This is what flitted through my thoughts as I trekked through the, thankfully uncluttered, woods one recent December afternoon. It had been months since I had carved out the time to aimlessly explore nature. My head felt jumbled, my mind burdened with stress. Negative emotions had begun to bog me down, making me feel inept and creating a sludge that weighed down even the simplest routines. As I wandered through the snow-covered paths, absorbing the silence and smelling the crisp, fresh, pine-scented air my heart grew more buoyant with every step.
The study of ecopsychology suggests that because we evolved from the natural world, confinement to our man-made modern structures can contribute or lead to depression. Only in recent centuries have we moved more and more into highly developed, urban areas. Many of us spend our days staring at computers, watching TV or perusing social media on our mobile devices. Access to information has increased exponentially and we are constantly bombarded with a diverse array of stimuli. Taking that break to hike through the woods, or even taking a walk in a park can bring us closer to our natural roots, giving us a more grounded sense of belonging. There is also a calming effect derived from exploring the technology-free, natural beauty of the wilderness.
During my hike I reveled in the serenity even more pronounced during the cold winter months. Most of the birds had fled for warmer climates or moved to more suitable areas in search of a food source. Even my footsteps were muffled by fresh snow. Soon I noticed a glint of red alongside the path. As I approached I discovered a Christmas ornament hanging from a small tree! Further along I saw another. Then a third. I was captivated by the vibrant contrast. Yet I also found it unsettling, resenting the incongruity of these manufactured red balls littering my natural retreat.
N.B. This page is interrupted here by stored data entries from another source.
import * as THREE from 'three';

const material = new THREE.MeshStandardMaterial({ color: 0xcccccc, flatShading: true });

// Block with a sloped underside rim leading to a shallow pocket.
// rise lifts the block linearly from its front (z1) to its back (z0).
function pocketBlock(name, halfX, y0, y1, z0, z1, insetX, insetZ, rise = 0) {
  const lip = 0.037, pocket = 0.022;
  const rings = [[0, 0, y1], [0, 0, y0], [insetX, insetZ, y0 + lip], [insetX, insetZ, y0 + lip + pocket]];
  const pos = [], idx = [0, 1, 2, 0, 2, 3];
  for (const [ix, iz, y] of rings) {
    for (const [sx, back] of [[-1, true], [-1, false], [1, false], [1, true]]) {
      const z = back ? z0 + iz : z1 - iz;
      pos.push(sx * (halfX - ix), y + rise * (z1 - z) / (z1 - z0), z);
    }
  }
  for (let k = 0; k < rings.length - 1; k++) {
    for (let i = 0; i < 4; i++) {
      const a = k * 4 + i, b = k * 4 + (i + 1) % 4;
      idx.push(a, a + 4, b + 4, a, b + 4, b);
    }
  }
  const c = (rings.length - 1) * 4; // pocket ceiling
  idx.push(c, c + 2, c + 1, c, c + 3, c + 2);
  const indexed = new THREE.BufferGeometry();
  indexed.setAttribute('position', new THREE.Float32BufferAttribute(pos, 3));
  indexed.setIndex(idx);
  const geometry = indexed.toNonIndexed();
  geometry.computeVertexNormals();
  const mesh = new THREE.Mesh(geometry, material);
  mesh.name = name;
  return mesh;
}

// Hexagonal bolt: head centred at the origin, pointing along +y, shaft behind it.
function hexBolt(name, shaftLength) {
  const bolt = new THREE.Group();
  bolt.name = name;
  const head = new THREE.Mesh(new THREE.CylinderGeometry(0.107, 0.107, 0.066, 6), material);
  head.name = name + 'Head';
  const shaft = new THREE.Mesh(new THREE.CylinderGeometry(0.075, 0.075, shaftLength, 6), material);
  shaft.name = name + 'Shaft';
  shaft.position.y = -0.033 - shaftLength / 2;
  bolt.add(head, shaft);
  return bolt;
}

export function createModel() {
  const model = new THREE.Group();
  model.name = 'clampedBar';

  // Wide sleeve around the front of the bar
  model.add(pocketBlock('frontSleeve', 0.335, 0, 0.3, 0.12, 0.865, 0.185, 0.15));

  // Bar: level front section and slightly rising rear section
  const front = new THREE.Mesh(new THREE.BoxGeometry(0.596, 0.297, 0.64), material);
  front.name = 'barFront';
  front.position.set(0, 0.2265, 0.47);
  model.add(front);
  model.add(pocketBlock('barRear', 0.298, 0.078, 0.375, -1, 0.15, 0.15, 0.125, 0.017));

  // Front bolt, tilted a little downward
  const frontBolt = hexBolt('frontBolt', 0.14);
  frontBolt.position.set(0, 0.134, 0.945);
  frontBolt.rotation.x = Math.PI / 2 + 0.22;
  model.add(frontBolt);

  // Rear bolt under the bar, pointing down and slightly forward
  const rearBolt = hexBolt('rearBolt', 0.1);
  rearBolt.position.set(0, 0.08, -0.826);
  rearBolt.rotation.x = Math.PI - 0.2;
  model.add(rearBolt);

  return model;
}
Although the scenes were lovely, I longed for the unbroken immersion in the ever-changing, natural purity of the forest.
As I continued my trek along the trail, the man-made baubles finally ceased. Moving deeper into the woods, I spied another burst of red among the trees. Winterberries this time! Those imperfect scarlet balls infused the forest with festive color. Later I found a babbling brook flanked with icicles. These natural formations glinted and glowed, creating beautiful shapes that naturally decorated those woods. I knew then that I had found what I sought, nature’s perfect ornaments in the forest.
I had begun my hike as a brief interlude, expecting to return within the hour. More than two hours passed and the light had begun to fade when I begrudgingly pulled myself back to my jeep and drove home. Arriving home I felt lighter, having calmed my soul and sowed the seeds for the inspiration that grew from my visit to the forest.
Full suite of images from my romp through the forest: